PROBLEM REQUIREMENTS ▸
Which lines run from the start of the data below to the line containing "166, 112, 62)"? Set them down exactly, with none added.

INPUT MATERIAL START

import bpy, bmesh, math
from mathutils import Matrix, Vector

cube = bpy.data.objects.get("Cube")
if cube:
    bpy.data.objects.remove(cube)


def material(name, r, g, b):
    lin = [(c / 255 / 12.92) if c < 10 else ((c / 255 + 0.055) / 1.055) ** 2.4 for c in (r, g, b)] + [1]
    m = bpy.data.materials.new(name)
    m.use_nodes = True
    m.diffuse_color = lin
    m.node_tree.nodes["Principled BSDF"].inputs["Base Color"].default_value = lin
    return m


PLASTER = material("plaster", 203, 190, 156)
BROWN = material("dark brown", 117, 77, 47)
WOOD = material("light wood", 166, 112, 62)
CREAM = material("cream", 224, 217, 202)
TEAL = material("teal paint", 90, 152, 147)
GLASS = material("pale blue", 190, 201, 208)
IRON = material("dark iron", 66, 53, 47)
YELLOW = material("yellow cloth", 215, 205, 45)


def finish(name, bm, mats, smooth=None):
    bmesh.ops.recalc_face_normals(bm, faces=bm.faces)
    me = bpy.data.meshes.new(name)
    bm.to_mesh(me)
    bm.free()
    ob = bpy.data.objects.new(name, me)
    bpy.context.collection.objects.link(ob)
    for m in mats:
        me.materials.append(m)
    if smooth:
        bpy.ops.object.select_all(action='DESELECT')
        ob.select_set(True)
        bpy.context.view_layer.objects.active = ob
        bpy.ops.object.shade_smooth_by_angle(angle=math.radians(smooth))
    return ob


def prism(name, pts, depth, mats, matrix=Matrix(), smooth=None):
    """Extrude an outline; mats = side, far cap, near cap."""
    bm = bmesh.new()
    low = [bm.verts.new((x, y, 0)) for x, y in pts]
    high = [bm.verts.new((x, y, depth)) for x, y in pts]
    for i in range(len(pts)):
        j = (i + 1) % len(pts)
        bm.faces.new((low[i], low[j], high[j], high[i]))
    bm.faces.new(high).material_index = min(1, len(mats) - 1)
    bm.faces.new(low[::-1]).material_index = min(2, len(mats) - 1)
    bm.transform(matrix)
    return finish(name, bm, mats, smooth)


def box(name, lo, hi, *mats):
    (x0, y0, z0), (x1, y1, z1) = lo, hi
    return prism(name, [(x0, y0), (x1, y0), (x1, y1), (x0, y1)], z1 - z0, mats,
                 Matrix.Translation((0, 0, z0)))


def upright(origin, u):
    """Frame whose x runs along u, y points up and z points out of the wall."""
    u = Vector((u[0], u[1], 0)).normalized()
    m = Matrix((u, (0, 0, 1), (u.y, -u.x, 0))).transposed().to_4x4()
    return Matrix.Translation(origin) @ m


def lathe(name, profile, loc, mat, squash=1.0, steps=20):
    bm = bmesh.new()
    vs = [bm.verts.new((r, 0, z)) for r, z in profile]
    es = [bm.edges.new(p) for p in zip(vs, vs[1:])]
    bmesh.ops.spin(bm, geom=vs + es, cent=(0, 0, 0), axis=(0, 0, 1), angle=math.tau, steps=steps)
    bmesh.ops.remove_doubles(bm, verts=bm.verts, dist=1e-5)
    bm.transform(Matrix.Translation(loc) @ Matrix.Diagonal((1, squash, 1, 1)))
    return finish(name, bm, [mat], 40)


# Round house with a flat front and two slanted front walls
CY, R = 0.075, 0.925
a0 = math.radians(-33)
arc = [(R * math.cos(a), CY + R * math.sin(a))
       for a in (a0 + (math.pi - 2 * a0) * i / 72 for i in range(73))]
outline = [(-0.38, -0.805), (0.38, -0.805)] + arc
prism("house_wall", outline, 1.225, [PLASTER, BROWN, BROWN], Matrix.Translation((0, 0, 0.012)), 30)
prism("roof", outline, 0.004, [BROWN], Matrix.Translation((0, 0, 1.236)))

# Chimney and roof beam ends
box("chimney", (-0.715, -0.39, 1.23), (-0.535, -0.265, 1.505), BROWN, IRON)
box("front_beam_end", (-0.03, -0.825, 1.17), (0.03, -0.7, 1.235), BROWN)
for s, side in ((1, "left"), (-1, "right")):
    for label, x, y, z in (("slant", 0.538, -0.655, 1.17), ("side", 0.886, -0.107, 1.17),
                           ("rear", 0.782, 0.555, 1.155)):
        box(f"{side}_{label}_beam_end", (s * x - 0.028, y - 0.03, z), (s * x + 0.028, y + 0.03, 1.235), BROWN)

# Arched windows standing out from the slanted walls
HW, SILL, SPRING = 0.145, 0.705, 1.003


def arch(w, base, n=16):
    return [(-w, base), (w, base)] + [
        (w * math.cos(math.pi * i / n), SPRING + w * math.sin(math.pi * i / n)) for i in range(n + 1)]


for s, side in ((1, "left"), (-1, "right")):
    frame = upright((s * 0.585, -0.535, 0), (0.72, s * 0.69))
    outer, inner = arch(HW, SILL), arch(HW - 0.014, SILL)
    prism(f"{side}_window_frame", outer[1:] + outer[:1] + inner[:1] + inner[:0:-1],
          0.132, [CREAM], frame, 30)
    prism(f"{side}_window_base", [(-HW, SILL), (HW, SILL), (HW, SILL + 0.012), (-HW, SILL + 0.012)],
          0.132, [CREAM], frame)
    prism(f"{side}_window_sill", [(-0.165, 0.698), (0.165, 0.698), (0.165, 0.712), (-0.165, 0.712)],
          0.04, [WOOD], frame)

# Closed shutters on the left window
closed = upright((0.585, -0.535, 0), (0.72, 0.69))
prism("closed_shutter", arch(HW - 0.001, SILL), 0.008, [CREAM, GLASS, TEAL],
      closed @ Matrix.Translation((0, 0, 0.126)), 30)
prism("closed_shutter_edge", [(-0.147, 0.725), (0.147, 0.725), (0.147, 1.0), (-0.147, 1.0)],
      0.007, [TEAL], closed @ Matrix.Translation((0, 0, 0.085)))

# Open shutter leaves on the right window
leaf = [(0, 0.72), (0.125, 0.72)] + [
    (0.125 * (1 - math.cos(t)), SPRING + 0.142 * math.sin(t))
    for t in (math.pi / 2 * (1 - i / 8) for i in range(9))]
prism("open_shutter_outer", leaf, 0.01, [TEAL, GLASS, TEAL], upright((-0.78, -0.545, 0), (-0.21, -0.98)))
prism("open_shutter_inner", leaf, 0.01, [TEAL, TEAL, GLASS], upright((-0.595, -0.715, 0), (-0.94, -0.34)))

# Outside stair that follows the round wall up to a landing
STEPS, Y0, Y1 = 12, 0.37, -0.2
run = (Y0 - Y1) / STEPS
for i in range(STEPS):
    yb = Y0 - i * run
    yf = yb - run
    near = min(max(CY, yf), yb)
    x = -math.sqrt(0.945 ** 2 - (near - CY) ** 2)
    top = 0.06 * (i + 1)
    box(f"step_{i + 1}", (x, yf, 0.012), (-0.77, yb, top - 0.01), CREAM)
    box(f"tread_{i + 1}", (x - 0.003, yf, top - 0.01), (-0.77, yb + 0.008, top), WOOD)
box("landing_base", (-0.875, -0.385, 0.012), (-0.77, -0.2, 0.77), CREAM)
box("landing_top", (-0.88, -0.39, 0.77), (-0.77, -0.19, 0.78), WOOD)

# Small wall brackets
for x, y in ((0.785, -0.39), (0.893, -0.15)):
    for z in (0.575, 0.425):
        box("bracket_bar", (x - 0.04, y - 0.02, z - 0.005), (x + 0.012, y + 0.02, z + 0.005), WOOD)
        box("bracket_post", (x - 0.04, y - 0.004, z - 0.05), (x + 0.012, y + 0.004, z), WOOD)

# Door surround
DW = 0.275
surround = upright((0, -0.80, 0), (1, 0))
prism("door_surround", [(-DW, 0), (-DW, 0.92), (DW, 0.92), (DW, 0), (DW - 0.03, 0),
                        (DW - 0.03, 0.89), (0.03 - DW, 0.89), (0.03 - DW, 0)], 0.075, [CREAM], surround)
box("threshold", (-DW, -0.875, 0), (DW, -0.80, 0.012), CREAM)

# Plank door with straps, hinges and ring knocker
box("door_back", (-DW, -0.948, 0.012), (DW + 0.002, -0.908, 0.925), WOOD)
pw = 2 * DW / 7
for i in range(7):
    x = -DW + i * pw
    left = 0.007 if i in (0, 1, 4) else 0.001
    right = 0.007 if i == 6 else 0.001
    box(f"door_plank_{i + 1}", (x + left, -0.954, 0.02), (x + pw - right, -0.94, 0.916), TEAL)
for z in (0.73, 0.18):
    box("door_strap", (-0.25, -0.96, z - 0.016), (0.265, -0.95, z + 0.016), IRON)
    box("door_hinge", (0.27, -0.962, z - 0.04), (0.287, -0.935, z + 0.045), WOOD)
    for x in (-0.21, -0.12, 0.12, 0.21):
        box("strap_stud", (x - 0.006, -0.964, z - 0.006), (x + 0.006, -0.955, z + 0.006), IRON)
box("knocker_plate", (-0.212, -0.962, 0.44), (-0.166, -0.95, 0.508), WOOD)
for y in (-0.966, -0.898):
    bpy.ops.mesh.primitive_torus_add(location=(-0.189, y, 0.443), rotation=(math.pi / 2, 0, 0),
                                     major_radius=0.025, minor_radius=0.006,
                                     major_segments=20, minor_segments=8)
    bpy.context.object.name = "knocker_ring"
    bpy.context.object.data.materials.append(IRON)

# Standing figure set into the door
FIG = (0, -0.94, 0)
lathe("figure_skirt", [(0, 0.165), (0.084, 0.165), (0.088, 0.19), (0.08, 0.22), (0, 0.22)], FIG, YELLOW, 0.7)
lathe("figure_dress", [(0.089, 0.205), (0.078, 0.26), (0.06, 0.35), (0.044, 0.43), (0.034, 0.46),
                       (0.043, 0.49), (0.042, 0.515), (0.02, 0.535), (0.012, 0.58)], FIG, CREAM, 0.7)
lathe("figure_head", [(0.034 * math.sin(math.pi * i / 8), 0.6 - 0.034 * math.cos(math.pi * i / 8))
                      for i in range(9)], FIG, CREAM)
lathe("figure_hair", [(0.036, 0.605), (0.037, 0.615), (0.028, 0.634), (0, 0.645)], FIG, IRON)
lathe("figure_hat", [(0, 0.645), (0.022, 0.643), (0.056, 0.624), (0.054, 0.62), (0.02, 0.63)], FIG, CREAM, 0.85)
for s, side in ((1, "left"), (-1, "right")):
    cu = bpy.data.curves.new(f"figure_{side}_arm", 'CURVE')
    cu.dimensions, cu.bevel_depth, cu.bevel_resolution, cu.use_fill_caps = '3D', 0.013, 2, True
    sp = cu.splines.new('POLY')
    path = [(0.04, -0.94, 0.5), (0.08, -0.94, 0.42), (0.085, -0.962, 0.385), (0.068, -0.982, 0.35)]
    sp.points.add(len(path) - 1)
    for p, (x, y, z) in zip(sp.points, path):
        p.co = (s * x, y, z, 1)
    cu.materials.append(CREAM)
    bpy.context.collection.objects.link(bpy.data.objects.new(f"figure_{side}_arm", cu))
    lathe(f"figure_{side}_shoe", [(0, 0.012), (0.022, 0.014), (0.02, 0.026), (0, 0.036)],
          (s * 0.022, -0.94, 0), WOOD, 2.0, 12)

INPUT MATERIAL END

REPLY ▸
import bpy, bmesh, math
from mathutils import Matrix, Vector

cube = bpy.data.objects.get("Cube")
if cube:
    bpy.data.objects.remove(cube)


def material(name, r, g, b):
    lin = [(c / 255 / 12.92) if c < 10 else ((c / 255 + 0.055) / 1.055) ** 2.4 for c in (r, g, b)] + [1]
    m = bpy.data.materials.new(name)
    m.use_nodes = True
    m.diffuse_color = lin
    m.node_tree.nodes["Principled BSDF"].inputs["Base Color"].default_value = lin
    return m


PLASTER = material("plaster", 203, 190, 156)
BROWN = material("dark brown", 117, 77, 47)
WOOD = material("light wood", 166, 112, 62)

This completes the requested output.